Christos, back in place. Greek food + trains? These are a few of my favorite things.
Digging the half-glass walls - to all trains (behind me). Oh wait, to most trains. LRT is out in front.
Old Western Union counter.
A glass wall will be inserted here to help with air pressure between the different parts of the building.
The golden age is back - the waiting room ceiling.
Skylights have been cleaned - hello, daylight savings! After 5 pm and still tons of natural light.
On the train deck, platforms starting to take shape.
New three-story Amtrak addition.
Access to future platforms.
Inside the Amtrak building, escalators have been installed.
Looking down over the "kiss & ride" drop off and ticketing area.
Looking out onto Lowertown. The bike path on the train deck will run between the glass and that brick wall on this upper level.
New elevator from carriage way to the front door.
Carriage way has been expanded under the front steps of the depot, allowing for drop off.
Out front, the LRT station takes shape.
(Thanks, as always, to our wonderful tour guide, Josh!)
What a long week! I traveled to Toronto for a whopping 48 hours and met some great plannery people. So here it goes, Transit City edition:
Best: Bumber to bumber streetcars (drool). Never realized how great it is to have a back window!
Worst: Overhead wires. Yikes, there is a lot of clutter. Finger crossed that Saint Paul can swing some of those wireless trolleys.
Best: Cool subway font used in every station. The tiles are also pretty amazing. Of course, I am not the first person to notice this - I am just one of many fans.
Worst: Skinny platforms. Makin' our LRT platforms look pretty luxurious. Amazing what a little ADA can do (I missed ADA often while in Canada.)
Best: Commonwealth candy. Picked up a Mr. Big and a Coffee Crisp - hubby's favorites.
Worst: The King Seat. Not sure why the back of every bus has this special throne, but this would cause a lot of trouble on the 16. There are already power struggles in the back of the bus, people. Terrible idea!

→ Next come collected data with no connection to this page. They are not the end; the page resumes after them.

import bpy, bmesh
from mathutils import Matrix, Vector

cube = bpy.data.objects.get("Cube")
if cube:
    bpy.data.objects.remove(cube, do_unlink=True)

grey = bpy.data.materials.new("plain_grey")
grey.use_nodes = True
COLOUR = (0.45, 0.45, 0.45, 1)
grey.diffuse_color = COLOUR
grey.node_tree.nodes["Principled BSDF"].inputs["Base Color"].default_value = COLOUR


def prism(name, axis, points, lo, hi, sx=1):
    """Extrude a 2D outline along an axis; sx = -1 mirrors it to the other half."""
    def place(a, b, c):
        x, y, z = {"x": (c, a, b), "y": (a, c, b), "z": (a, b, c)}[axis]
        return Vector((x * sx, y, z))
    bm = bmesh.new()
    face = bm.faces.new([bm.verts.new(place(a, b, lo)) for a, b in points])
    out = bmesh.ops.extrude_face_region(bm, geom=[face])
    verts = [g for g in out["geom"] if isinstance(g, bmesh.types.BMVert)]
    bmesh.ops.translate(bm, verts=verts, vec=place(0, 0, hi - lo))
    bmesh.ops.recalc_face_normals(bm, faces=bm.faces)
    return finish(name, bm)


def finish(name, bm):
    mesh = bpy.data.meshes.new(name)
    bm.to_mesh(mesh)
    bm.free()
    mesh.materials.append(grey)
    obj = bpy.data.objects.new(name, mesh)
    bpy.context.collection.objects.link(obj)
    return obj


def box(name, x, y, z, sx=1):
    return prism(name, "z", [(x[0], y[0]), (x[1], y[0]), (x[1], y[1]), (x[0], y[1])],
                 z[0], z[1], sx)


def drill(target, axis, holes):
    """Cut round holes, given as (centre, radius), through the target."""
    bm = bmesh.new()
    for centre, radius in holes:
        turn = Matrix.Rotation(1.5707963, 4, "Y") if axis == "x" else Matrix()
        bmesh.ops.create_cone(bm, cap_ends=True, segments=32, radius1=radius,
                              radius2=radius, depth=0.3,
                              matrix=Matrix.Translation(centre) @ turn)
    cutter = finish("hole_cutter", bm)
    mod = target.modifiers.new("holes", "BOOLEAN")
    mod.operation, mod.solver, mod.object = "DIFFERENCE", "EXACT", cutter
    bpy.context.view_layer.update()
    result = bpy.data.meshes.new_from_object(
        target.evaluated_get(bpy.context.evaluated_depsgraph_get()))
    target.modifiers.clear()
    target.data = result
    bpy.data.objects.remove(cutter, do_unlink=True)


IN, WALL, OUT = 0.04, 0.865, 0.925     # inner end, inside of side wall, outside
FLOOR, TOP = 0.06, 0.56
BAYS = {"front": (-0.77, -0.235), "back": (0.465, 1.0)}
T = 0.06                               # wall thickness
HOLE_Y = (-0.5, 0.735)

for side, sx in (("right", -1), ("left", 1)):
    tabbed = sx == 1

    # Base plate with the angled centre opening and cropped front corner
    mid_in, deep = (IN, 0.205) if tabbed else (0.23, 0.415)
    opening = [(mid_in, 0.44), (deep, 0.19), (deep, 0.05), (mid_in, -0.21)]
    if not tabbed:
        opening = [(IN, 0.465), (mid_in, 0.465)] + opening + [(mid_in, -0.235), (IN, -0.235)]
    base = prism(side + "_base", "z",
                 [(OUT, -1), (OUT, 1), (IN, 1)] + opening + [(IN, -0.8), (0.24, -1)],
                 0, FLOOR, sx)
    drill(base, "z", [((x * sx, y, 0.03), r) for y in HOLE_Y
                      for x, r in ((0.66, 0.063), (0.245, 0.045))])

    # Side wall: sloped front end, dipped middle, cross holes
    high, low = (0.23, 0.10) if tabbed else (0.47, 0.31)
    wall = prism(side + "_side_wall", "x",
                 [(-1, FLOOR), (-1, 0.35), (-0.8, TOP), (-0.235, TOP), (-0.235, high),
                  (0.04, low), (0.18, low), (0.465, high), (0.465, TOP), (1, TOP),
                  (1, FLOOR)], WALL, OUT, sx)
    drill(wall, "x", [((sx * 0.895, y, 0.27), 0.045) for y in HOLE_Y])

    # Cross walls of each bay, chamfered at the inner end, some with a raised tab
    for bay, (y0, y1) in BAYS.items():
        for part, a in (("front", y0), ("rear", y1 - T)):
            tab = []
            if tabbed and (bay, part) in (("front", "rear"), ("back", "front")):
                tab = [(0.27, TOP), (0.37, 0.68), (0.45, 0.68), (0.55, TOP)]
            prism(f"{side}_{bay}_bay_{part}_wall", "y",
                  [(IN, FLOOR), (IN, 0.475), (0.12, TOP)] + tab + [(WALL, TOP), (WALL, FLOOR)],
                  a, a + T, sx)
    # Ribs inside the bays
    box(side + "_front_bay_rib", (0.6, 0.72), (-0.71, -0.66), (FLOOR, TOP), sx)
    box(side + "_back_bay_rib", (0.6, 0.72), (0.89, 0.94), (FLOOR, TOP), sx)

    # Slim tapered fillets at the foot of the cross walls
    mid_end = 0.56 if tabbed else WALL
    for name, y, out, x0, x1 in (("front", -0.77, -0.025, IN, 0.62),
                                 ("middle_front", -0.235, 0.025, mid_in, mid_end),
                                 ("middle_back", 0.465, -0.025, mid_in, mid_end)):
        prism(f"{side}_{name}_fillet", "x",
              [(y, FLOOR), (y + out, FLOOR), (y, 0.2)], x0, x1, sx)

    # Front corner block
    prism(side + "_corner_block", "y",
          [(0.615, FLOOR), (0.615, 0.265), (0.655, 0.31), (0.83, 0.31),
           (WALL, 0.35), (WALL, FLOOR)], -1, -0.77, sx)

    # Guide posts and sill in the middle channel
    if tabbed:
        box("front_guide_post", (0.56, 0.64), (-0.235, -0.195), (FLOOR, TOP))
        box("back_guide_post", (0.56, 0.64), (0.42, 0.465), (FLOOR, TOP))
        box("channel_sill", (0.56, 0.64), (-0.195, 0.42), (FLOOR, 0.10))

Best: A foot pedal on a public trash can. Yes! Why don't we have these?
Worst: Wayfinding fail. A wayfinding panel that says that maps will be added soon. Not helpful!
Best: Bike fairy love. Found on the seat of a Bixi (bikeshare) bike in Dundas Square.
If I were in the business of creating reality shows, I would be hauling a crew up here to Toronto to set up Real World Transit City. And the first person I would put in the house is Mayor Rob Ford. I could fill you in on all the melodrama, but I feel like these headlines really sum it up:
Did I mention that these were all just from this week? You get the point - this guy would be absolutely terrific in a Real World house. And I think the second person I would add to the house would be the author of this sign. I spotted this today on Queen Street at Broadview Avenue.
A few notes: David Miller was the former Mayor and creator of the Transit City plan, and Gary Webster is the TTC general manager who was fired last week by...that's right, Rob Ford! So good.
Some of us thought that the bus stop closures would cease in our neighborhood after heavy construction, but we were wrong. Now that Prospect Park construction has started, the traffic transitions (read: closures) are set up all the way to Berry Street. I suppose that's what I get for living in border country.
But what I love most about our liminal existence is the extreme clarity that Metro Transit provides so that we can find our bus stops everyday.
Posted at Berry Street: "The 8 bus either does or does not stop here. Hard to say. If it doesn't, it might stop down at Eustis. But don't worry, if you happen to miss it, it be back in only 30 minutes. Thank you for playing our game."
Creepy Minnesota Opera lady looks annoyed...
Posted at Eustis: "Silly rider, I can't believe you fell for that! You should probably start waiving frantically at the approaching 8 bus, making your most pathetic face in hopes that some newbie driver will pity you. Thanks for playing our game."
Other things of note this morning: I see that the Hamline EB bus stop is up and functioning, and that Walsh has really outdone themselves this time. They've added luxurious grocery cart parking spaces on the temporary platforms. Who says this project isn't adding on-street parking? And does this gentleman know he is taking up a whole parking space? Sheesh.